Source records
::::

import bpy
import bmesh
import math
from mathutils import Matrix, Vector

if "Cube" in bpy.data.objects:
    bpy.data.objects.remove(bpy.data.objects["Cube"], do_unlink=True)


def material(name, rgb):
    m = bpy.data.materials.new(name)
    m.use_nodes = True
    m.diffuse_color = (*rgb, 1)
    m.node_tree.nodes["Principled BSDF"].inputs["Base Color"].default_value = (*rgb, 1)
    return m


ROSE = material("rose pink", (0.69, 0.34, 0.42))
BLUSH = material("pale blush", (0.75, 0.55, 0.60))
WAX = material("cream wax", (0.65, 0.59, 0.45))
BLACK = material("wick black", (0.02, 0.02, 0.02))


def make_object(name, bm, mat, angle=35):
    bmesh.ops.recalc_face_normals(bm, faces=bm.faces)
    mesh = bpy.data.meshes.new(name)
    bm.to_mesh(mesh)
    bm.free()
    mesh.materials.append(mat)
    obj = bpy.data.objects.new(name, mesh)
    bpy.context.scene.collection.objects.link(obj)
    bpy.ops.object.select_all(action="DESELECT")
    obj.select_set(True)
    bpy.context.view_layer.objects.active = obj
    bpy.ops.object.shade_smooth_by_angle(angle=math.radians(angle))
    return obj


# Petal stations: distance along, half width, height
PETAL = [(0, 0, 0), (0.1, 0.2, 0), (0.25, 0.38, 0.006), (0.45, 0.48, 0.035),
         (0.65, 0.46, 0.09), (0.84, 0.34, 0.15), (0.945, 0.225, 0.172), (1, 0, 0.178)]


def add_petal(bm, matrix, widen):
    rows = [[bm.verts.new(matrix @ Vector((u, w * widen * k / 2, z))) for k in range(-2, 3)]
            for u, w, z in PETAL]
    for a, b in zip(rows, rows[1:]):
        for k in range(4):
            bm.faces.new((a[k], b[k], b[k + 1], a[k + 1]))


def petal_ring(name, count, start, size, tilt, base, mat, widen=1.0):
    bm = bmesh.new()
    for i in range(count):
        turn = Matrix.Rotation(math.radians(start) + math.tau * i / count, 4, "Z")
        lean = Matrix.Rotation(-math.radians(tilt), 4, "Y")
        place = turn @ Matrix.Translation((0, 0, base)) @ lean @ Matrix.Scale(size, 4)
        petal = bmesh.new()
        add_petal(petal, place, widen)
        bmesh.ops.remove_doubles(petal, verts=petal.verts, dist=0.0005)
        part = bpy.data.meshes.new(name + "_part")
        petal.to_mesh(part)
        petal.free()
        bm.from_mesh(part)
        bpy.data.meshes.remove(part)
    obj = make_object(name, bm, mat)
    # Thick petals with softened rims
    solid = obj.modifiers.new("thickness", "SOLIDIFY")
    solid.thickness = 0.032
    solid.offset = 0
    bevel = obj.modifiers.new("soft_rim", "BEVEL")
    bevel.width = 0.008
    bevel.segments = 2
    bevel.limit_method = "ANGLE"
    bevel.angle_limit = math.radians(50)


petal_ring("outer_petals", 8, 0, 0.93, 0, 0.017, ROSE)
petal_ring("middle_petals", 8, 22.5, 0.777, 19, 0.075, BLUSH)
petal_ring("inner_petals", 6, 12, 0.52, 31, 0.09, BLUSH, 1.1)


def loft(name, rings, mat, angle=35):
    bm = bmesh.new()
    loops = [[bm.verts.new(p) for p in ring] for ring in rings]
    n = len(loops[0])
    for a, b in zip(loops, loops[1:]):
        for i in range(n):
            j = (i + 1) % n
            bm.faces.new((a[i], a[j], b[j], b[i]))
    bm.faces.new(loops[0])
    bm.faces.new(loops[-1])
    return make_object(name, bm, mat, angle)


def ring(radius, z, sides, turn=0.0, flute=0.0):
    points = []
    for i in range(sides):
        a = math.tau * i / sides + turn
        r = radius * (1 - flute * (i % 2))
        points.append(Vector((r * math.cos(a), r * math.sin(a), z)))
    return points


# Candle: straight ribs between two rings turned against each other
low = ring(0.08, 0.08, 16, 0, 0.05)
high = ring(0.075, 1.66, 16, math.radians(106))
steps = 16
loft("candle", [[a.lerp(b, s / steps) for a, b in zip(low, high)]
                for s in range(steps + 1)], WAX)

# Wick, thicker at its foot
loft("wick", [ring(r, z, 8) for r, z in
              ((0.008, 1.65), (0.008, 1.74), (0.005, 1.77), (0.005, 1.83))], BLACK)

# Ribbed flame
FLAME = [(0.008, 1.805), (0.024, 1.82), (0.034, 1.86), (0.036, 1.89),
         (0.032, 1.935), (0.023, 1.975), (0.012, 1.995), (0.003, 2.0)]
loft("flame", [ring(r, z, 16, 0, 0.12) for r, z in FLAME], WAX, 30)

::::

After reading the records above, say how many lines hold the string "return", using only a number.

▶ [Solution to this problem] 4